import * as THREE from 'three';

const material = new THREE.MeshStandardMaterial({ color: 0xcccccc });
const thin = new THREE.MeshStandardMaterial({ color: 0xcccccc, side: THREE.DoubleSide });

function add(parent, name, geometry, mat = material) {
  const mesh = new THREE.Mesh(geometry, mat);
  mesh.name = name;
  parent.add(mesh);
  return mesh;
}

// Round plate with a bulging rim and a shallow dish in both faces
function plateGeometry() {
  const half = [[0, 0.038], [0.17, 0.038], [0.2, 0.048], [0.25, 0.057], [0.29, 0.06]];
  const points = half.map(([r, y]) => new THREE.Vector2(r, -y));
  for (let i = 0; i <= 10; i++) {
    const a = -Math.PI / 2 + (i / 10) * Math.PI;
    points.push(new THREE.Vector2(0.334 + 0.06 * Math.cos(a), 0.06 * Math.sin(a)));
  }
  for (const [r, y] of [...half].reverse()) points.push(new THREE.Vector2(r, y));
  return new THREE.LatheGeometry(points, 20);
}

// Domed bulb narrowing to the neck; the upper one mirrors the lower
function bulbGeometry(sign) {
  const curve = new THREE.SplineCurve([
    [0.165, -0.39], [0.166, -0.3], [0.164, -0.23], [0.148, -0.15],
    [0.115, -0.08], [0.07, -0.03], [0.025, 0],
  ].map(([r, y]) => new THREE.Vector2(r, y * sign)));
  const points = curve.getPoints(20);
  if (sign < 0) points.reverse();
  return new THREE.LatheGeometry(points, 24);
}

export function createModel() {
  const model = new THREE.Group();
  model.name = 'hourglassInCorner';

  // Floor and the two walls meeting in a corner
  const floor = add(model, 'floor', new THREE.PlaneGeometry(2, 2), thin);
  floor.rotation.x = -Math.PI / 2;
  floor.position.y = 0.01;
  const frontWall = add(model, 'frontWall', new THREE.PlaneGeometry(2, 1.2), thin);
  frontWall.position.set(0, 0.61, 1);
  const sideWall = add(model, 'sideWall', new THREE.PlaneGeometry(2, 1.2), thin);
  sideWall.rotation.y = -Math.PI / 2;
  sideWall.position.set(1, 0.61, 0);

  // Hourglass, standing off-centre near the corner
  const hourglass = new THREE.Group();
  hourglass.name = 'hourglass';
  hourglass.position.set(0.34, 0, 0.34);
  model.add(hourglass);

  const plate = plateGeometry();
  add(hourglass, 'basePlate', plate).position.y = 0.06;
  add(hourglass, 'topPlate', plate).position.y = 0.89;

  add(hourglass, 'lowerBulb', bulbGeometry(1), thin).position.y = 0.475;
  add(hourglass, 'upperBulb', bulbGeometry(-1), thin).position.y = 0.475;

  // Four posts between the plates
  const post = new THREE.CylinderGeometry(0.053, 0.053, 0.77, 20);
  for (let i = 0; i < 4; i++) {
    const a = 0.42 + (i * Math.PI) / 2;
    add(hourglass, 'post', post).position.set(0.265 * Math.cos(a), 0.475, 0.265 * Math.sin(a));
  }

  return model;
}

+-------+

**BRIEF:** The lines above that hold the word "sign" are the ones to copy.

**ANSWER TO THIS TASK:**
function bulbGeometry(sign) {
  ].map(([r, y]) => new THREE.Vector2(r, y * sign)));
  if (sign < 0) points.reverse();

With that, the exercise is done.